Extracted data entries:
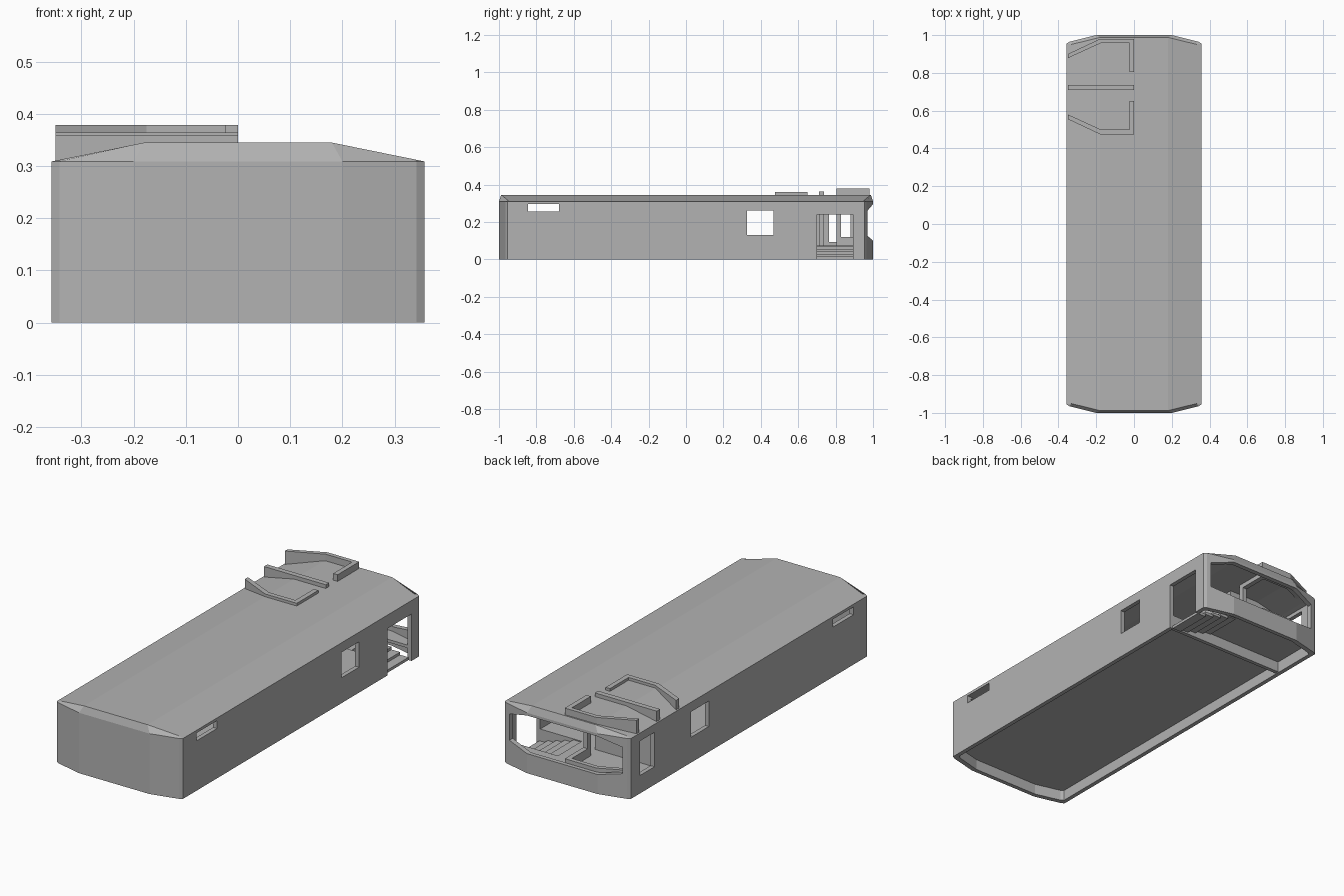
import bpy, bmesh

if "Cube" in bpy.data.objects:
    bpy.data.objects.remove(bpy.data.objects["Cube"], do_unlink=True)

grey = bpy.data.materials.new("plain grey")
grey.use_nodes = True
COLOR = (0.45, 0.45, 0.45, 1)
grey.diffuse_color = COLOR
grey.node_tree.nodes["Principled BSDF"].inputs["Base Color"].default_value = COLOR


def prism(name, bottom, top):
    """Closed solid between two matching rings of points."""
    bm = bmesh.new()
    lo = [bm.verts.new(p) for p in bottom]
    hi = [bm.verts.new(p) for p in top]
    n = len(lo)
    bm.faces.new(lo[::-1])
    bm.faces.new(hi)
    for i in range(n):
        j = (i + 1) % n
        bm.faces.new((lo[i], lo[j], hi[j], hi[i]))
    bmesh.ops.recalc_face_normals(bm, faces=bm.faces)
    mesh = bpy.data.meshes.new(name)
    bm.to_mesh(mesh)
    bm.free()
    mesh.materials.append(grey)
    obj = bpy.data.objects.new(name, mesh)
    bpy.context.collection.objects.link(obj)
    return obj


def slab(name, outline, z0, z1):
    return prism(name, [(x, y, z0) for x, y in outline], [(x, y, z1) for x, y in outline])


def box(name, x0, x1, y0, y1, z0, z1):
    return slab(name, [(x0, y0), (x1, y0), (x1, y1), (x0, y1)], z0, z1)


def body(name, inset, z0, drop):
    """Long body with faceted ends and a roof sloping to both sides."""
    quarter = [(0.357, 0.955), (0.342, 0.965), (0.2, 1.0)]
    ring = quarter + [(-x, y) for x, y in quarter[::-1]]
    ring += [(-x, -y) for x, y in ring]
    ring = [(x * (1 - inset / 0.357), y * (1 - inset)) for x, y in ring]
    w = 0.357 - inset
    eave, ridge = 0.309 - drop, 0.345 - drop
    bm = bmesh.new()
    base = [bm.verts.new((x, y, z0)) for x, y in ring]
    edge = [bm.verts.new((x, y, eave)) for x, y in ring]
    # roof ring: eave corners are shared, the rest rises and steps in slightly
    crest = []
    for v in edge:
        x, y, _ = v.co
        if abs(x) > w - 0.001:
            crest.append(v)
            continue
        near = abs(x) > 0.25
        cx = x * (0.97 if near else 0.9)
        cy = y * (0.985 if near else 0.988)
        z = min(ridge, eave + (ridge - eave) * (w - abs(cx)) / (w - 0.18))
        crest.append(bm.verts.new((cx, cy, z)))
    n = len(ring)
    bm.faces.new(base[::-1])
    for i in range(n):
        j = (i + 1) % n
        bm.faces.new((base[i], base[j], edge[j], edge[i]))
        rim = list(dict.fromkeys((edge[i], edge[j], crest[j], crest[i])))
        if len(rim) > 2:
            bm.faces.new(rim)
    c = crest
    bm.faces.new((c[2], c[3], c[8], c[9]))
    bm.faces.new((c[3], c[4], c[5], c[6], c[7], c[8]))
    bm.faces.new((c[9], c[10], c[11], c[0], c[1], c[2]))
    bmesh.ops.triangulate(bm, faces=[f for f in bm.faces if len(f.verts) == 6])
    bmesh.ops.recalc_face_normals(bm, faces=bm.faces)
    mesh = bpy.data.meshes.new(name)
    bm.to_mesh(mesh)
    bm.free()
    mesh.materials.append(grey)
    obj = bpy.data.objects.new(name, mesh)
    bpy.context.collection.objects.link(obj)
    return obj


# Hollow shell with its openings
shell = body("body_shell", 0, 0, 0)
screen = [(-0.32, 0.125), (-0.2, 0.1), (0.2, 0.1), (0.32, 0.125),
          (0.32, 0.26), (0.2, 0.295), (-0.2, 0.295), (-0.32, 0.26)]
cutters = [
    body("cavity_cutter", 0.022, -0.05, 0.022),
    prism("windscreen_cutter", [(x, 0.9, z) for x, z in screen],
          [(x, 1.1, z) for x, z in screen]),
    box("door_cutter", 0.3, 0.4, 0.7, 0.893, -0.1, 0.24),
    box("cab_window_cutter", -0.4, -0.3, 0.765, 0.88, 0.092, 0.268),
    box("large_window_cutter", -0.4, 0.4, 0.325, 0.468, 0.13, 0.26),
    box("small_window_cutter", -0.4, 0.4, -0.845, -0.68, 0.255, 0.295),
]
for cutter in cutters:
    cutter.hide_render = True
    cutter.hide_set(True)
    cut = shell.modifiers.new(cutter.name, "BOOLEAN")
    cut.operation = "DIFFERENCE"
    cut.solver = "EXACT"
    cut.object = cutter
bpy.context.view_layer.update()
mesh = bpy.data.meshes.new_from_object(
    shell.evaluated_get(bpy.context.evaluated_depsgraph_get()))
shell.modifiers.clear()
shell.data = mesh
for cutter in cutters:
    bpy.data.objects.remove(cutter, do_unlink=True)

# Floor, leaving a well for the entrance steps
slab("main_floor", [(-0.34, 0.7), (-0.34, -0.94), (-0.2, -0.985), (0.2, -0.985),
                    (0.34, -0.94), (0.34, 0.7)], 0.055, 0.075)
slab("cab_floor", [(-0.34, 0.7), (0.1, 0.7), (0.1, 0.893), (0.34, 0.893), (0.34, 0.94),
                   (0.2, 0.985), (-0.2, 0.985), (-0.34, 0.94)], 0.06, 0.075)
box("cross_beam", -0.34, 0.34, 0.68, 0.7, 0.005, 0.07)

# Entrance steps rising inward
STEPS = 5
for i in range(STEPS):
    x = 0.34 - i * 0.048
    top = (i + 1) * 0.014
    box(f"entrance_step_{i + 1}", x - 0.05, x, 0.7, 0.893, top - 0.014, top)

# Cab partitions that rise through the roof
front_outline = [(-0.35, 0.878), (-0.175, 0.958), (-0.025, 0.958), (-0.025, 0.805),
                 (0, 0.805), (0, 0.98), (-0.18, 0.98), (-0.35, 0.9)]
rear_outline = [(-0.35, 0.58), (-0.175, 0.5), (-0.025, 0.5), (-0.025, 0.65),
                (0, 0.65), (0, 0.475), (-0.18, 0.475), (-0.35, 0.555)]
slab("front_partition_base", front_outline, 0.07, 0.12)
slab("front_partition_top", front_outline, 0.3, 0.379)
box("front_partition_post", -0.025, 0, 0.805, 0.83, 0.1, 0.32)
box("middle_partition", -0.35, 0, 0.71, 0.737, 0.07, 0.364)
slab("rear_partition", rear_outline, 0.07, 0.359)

--

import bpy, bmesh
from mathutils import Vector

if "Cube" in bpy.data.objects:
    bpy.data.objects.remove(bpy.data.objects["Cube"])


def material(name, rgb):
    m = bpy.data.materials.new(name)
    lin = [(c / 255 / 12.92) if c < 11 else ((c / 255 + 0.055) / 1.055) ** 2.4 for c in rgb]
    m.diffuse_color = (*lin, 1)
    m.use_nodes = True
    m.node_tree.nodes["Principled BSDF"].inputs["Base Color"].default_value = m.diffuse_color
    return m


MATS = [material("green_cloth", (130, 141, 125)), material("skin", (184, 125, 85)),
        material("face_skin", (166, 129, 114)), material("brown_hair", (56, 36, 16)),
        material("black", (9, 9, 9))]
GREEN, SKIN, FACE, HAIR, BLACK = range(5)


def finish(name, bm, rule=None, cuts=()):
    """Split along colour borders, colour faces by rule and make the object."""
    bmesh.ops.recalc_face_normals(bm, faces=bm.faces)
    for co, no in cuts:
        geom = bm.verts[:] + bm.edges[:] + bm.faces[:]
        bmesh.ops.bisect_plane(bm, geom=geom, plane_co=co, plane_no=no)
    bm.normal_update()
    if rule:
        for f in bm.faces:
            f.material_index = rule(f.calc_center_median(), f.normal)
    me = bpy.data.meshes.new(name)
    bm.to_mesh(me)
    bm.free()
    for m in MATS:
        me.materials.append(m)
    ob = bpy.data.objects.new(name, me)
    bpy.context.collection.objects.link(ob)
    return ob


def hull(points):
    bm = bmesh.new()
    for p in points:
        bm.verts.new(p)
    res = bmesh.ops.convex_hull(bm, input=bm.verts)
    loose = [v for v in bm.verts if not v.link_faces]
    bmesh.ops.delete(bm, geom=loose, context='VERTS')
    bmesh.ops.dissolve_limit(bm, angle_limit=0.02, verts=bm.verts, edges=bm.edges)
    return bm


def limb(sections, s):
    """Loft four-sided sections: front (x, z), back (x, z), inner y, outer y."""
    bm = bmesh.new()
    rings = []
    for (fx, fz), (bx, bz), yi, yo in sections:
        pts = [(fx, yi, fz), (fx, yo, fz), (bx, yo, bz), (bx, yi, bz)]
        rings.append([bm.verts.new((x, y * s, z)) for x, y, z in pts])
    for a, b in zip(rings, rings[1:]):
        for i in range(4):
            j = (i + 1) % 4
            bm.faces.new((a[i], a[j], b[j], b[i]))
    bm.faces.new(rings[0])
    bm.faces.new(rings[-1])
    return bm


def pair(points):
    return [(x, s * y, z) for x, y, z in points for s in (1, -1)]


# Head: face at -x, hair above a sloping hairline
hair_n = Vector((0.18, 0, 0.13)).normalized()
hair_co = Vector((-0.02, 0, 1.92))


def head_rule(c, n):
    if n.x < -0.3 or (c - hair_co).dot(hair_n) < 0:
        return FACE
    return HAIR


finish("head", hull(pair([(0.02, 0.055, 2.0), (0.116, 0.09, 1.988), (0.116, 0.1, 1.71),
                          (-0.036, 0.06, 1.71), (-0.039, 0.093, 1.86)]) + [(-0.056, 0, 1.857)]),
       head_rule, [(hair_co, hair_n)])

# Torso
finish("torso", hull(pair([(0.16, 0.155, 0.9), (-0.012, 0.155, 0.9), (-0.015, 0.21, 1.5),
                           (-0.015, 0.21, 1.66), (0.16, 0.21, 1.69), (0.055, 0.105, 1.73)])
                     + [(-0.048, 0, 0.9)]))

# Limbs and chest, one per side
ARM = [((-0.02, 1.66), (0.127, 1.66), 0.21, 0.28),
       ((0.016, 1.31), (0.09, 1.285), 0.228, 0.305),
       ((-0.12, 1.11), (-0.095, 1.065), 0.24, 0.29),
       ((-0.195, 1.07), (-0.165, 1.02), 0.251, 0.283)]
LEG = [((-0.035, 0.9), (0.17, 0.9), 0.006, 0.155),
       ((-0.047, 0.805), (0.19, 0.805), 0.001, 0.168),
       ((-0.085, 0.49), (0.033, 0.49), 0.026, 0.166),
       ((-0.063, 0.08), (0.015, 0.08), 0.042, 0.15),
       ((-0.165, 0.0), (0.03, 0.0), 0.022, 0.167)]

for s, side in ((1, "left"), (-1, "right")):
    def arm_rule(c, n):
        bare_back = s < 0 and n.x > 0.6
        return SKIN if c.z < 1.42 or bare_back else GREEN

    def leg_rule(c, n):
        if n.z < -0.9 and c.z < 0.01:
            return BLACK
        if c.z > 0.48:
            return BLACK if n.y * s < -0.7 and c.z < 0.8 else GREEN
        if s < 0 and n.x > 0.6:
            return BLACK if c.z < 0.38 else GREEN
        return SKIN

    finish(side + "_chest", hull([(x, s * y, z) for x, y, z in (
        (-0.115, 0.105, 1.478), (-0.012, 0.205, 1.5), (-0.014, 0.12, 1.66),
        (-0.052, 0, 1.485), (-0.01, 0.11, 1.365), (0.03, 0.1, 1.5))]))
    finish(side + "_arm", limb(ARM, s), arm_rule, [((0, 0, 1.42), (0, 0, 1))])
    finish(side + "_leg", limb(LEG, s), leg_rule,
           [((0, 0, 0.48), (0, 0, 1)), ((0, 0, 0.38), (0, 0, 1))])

Task directions:
Could you find every line in the records above that has the string "shell" and copy it?

Result below:
# Hollow shell with its openings
shell = body("body_shell", 0, 0, 0)
    cut = shell.modifiers.new(cutter.name, "BOOLEAN")
    shell.evaluated_get(bpy.context.evaluated_depsgraph_get()))
shell.modifiers.clear()
shell.data = mesh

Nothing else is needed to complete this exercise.